**Problem statement**
Would you please copy each line of the data in which the string "const" occurs?

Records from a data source
────────

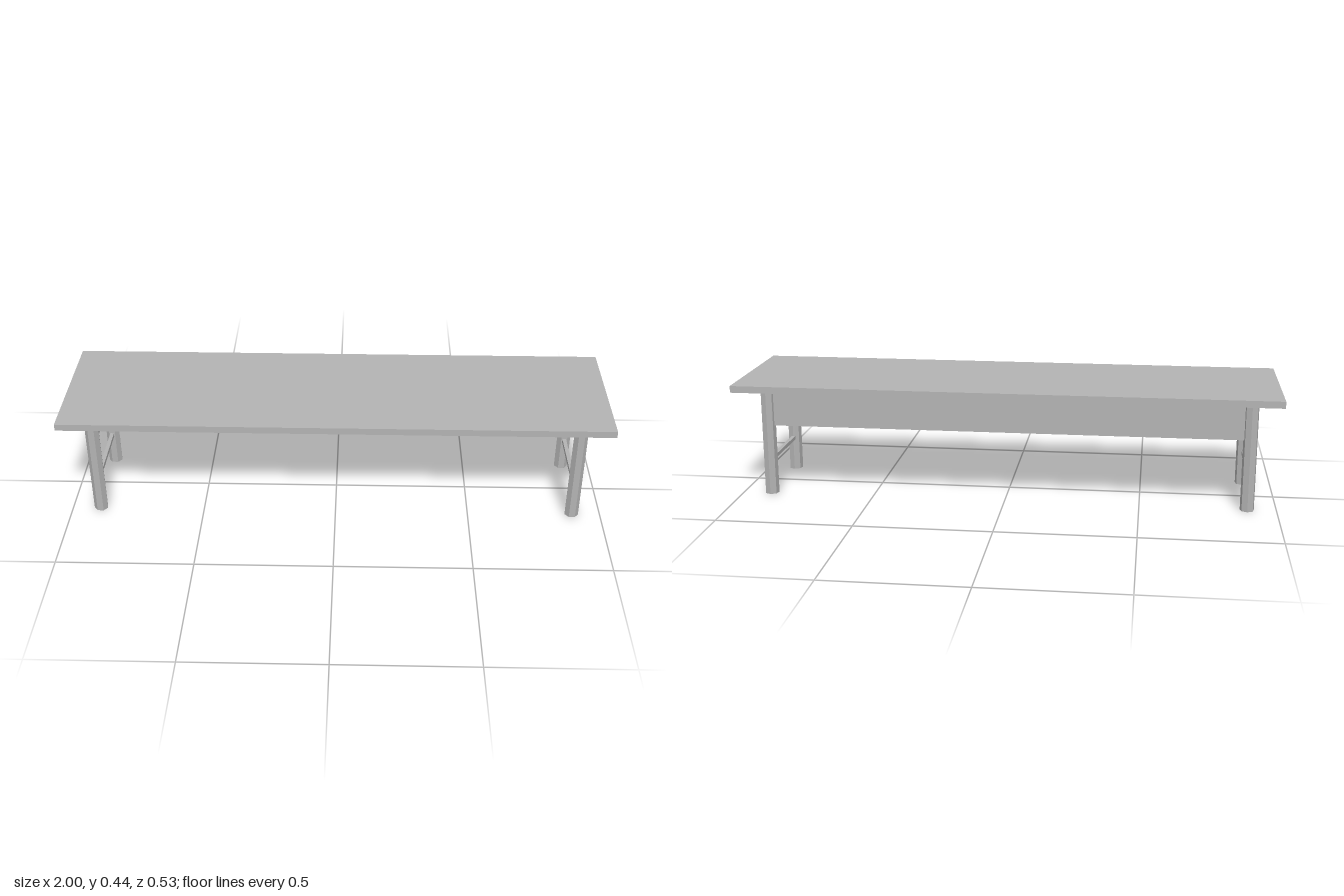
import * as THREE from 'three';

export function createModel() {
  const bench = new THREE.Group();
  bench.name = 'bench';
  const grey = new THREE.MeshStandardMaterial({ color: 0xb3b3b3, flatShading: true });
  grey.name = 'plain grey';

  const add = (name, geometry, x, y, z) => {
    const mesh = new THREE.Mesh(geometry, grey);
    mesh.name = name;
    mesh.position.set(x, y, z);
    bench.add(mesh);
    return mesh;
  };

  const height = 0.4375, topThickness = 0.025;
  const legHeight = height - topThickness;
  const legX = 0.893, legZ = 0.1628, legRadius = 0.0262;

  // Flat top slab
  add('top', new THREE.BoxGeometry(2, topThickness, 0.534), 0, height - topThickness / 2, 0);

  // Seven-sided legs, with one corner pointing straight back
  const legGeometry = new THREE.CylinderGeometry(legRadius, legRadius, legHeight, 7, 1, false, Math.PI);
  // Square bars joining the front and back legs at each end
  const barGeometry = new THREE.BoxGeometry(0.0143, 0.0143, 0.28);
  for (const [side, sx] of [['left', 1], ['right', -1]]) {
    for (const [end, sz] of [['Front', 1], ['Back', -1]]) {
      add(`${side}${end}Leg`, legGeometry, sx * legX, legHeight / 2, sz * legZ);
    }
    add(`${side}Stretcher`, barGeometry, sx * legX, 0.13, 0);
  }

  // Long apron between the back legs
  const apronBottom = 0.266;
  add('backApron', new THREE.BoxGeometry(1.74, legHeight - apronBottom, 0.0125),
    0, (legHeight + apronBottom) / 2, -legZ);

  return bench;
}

────────

**Problem solution**
  const bench = new THREE.Group();
  const grey = new THREE.MeshStandardMaterial({ color: 0xb3b3b3, flatShading: true });
  const add = (name, geometry, x, y, z) => {
    const mesh = new THREE.Mesh(geometry, grey);
  const height = 0.4375, topThickness = 0.025;
  const legHeight = height - topThickness;
  const legX = 0.893, legZ = 0.1628, legRadius = 0.0262;
  const legGeometry = new THREE.CylinderGeometry(legRadius, legRadius, legHeight, 7, 1, false, Math.PI);
  const barGeometry = new THREE.BoxGeometry(0.0143, 0.0143, 0.28);
  for (const [side, sx] of [['left', 1], ['right', -1]]) {
    for (const [end, sz] of [['Front', 1], ['Back', -1]]) {
  const apronBottom = 0.266;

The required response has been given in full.